Popularity of youth vaping a concern in annual drug use survey
AlysonSulaski Wyckoff, Associate Editor
While most substance use by middle and high school students is the lowest it’s ever
been, an uptick in marijuana use and an increase in the popularity of vaping are growing
Those are among the results of the 2017 Monitoring the Future study, which surveyed
about 45,000 students in grades eight, 10 and 12 attending public and private secondary
schools across the country. The study of drug use and attitudes is designed and conducted
at the University of Michigan’s Institute for Social Research and funded by the National
Institute on Drug Abuse (NIDA).
In the latest survey, marijuana use edged upward in 2017, which is statistically significant
only when the data from all three grades are combined (from 1.3% to 24%). In grades
eight, 10 and 12, the respective increases were 0.8% (to 10.1%), 1.6% (to 25.5%) and
1.5% (to 37.1%).
Marijuana use has historically gone up as adolescents see less risk of harm in using
it, according to Richard Miech, Ph.D., the study’s principal investigator.
“It’s something we need to watch,” Marsha Lopez, M.D., of NIDA, said in a telebriefing,
but another year or two of survey results will help investigators more fully understand
the direction marijuana use is going. In addition, she noted, looking at data from
combined years in this case “doesn’t reflect the strength of the study.”
Other than marijuana, past-year use of illicit drugs held steady at the lowest levels
in more than two decades: 5.8% among eighth-graders, 9.4% among 10th-graders and 13.3%
among 12th-graders. These are down from the peak rates in these grades of 13.1% in
1996, 18.4% in 1996 and 21.6% in 2001, respectively.
“The good news from the survey is that, for most of the drugs, we’re seeing some of
the lowest numbers recorded for many years,” said NIDA Director Nora D. Volkow, M.D.
However, there are “patterns of use in teenagers still unacceptably high. So a lot
of work needs to be done.”
That is especially true with vaping. Nearly 28% of youths in 12th grade said they
vaped in the year leading up to the survey; 18.8% of seniors reported vaping nicotine,
9.5% said they were vaping marijuana and 20.6% reported vaping “just flavoring.”
In the younger grades, past-year vaping was reported by 23.9% of 10th-graders and
13.3% of eighth-graders.
There is a “pretty substantial number of eighth-graders vaping nicotine,” Dr. Lopez
said, and the “majority think they are (just) taking in flavoring.” This is concerning,
she said, because it is creating a smoking behavior that could lead to other smoking-type
Many researchers worry that e-cigarettes are re-normalizing smoking behavior among
teens, introducing many of them to nicotine, which could lead to addiction.
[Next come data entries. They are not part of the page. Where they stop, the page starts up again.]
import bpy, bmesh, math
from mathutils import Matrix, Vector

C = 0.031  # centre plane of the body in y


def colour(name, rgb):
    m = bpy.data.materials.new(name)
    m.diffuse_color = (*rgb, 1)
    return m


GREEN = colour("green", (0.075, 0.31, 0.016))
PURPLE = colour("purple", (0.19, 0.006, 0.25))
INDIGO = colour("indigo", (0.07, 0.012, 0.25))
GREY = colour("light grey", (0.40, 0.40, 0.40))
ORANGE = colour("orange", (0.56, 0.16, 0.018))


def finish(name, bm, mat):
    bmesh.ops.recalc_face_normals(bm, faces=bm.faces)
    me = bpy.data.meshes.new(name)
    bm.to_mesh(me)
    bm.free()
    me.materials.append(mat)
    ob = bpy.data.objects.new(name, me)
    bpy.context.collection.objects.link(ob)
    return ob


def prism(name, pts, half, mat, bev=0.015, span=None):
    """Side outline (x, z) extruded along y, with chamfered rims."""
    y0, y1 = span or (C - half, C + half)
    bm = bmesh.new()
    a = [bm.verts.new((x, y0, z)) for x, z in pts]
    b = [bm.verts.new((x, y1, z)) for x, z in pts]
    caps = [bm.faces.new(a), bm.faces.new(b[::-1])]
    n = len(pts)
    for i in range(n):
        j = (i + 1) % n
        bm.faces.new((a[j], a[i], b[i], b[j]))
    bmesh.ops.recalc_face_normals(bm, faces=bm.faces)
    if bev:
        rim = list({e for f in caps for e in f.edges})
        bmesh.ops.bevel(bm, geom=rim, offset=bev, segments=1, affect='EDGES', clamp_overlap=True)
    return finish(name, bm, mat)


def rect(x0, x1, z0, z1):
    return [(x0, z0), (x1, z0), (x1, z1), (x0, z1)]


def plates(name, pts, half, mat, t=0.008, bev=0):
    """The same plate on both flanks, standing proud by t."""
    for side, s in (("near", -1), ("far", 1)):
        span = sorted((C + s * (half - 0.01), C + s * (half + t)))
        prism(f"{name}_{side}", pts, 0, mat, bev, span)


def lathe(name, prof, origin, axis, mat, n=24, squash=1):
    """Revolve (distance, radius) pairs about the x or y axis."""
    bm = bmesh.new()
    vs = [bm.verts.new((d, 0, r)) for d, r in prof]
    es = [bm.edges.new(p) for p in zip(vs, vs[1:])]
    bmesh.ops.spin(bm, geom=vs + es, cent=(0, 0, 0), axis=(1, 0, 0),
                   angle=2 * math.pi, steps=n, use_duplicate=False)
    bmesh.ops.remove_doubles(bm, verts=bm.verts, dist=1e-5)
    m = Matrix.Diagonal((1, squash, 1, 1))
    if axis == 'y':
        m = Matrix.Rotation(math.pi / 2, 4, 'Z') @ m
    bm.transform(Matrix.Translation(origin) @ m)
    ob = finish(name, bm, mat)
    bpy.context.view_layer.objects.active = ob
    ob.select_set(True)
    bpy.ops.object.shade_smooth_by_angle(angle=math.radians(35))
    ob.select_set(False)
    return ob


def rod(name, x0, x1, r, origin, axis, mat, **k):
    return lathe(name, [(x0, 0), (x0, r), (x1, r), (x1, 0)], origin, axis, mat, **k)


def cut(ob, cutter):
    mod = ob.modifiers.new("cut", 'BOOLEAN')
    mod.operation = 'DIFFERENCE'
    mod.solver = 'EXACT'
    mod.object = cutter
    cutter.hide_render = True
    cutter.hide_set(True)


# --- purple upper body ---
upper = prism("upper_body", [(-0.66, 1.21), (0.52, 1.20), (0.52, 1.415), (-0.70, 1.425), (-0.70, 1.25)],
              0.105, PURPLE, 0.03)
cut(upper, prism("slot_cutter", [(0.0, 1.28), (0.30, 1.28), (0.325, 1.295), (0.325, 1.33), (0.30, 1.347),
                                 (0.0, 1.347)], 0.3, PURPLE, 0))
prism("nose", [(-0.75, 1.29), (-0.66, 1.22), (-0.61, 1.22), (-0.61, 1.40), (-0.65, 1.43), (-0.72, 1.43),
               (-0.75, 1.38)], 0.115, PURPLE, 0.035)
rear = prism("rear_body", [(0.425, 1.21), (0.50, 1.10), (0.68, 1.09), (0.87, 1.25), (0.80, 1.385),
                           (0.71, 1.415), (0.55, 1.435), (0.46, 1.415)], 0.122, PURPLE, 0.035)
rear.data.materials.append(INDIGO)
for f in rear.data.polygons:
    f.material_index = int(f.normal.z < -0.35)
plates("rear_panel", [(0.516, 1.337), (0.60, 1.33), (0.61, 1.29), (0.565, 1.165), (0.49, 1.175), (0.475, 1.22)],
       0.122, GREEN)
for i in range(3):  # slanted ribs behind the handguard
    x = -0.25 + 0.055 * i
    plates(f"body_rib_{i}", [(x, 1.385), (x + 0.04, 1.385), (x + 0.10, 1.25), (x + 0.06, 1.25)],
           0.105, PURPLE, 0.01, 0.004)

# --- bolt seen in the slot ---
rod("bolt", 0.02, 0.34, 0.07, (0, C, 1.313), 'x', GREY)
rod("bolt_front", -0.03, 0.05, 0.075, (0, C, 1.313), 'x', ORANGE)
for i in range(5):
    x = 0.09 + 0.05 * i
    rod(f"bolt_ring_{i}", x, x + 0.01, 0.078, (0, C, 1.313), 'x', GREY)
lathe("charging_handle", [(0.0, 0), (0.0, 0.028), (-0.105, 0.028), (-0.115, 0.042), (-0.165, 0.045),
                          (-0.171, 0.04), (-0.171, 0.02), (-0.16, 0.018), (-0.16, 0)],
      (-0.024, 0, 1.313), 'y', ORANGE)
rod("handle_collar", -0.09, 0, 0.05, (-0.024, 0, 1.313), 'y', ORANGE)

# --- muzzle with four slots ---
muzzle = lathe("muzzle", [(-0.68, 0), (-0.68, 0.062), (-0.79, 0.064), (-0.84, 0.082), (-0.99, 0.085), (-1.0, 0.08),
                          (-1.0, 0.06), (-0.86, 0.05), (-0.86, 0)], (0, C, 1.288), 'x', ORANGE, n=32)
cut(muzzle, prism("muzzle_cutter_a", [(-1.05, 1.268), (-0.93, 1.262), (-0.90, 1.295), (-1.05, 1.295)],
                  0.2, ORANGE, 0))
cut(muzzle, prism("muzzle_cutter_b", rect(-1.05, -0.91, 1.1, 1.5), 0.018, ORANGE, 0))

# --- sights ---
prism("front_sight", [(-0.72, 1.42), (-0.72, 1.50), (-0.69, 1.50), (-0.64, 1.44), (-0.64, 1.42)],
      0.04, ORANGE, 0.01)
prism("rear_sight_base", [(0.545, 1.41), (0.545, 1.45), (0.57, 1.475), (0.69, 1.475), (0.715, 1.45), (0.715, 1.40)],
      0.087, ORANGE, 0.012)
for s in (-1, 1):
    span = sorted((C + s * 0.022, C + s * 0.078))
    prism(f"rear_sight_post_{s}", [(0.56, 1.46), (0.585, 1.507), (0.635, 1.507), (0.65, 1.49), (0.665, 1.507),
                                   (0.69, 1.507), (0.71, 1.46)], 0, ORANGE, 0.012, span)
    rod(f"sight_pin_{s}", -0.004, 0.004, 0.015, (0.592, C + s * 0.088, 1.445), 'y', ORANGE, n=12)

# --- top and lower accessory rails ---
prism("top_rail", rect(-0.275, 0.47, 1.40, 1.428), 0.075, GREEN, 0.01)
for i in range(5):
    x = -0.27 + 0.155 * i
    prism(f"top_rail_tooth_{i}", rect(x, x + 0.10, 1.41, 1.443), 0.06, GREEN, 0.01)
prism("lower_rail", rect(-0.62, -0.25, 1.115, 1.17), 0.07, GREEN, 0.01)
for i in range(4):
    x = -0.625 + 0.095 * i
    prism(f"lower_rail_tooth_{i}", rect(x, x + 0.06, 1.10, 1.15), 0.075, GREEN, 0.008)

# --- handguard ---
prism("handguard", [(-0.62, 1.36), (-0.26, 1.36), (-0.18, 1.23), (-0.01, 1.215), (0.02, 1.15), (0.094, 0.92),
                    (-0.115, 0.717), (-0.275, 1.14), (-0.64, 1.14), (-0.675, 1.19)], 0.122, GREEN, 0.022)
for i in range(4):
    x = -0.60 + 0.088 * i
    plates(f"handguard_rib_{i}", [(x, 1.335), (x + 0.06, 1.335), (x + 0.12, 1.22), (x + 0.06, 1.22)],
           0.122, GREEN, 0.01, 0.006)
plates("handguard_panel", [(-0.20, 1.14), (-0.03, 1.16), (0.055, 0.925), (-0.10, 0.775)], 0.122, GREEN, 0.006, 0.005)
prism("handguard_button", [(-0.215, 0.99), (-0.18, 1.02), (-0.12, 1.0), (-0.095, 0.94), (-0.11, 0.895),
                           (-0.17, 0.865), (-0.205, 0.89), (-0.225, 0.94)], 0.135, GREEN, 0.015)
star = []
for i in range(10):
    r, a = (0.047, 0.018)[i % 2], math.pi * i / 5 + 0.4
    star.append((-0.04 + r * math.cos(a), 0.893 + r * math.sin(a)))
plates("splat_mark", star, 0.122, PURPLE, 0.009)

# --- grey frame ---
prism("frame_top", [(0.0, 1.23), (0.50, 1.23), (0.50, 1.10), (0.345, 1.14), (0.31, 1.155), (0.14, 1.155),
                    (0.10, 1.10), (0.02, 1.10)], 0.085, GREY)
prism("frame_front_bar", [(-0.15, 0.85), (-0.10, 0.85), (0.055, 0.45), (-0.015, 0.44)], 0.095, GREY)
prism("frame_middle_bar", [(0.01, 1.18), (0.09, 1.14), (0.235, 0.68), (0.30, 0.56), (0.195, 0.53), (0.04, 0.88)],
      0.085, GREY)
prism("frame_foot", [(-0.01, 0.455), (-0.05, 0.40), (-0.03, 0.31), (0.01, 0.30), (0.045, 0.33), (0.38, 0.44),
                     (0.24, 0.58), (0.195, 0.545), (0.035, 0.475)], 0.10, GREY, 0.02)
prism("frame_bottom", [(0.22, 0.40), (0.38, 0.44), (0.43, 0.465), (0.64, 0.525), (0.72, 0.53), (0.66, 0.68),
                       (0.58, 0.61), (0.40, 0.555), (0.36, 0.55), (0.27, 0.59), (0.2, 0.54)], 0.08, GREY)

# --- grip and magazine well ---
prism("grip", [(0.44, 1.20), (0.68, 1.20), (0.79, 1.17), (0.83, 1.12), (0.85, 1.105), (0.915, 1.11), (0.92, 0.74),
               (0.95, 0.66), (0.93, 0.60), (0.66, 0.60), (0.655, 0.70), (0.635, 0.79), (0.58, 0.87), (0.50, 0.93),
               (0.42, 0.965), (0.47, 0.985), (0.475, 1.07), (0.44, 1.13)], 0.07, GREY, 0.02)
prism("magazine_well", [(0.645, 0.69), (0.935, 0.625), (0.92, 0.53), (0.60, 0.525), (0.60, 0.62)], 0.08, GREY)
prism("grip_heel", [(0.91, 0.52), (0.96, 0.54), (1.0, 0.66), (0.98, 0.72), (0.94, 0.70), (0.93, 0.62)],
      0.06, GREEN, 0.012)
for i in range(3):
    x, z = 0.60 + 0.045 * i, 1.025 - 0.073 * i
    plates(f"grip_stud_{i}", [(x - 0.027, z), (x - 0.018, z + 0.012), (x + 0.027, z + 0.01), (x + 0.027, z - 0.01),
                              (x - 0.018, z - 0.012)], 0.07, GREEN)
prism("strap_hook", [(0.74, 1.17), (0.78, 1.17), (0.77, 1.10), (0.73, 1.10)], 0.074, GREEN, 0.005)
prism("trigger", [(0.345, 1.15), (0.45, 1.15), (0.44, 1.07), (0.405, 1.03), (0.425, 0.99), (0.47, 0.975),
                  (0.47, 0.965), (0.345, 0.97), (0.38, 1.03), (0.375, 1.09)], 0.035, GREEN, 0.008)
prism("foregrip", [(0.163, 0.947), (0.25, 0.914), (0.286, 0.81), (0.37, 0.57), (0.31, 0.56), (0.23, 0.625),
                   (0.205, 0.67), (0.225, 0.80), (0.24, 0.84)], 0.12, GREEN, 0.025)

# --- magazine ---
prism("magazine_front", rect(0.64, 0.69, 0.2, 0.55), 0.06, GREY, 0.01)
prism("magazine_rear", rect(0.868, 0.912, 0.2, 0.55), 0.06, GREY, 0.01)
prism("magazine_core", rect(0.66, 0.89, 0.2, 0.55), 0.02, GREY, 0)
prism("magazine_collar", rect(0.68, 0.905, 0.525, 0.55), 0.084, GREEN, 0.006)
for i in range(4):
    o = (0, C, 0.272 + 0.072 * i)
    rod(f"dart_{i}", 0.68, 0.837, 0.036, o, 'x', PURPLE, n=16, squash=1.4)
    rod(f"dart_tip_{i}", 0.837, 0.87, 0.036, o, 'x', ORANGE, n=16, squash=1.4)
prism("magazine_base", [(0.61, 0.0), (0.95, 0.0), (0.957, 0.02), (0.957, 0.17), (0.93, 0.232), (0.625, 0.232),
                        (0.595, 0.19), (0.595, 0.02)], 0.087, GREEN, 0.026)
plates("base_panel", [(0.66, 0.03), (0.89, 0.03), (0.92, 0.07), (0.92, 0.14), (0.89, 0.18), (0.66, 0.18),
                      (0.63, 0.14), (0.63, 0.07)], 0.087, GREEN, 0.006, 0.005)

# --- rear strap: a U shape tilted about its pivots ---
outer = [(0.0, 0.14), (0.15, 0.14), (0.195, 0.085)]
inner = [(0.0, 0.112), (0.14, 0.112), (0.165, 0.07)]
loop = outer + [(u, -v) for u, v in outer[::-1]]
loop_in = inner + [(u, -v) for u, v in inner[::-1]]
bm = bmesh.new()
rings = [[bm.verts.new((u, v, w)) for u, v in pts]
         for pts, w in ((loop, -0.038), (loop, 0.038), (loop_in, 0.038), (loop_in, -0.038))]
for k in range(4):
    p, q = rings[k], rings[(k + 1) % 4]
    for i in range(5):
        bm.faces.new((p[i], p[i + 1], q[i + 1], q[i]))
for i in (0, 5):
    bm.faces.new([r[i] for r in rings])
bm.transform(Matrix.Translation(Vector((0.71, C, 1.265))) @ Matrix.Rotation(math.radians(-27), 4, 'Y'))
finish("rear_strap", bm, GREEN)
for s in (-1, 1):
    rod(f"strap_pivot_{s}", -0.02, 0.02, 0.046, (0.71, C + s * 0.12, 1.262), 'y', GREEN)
A NIDA
news release on the drug survey quoted a Pediatricsstudy in which young people who used e-cigarettes were much more likely to start using
conventional cigarettes later.
In other results, the survey found that among 12th-graders — as has been the case
historically — use of alcohol was most prevalent, followed by marijuana. Although
alcohol use has declined over the past two decades in all three grades, the declines
Use of inhalants also plateaued instead of continuing to decrease in the past several
years, and they are misused mainly by younger students. In the past year, 4.7% of
eighth-graders reported getting high after using an inhalant; this is higher than
in 2016 when 3.8% used inhalants, but much lower than in 1995 when as many as 12.8%
reported using these substances.
Other survey highlights include the following:
Heroin and opioid use remained low among adolescents. Heroin use by teens has always
been low and did not change significantly in 2017, with use levels at 0.4% or lower
in all three grades. Misuse of prescription opioids, reported only for 12th-graders,
continued a decade-long decline in 2017, though it was not statistically significant.
Cigarette smoking continued to decline in 2017, with all measures at historic lows
for the three grades combined. Use of hookah pipes to smoke tobacco has fallen by
more than half since 2014, but use of flavored little cigars and regular little cigars
were down only modestly.
Misuse of prescription stimulants was described as mostly stable compared to last
year; 5.5% of 12th-graders reported past-year misuse of Adderall, a big drop from
five years ago when it peaked at 7.6%. In addition, past-year misuse of Ritalin in
that grade was 1.3%, a record decrease from 2001 when it was first measured at 5.1%.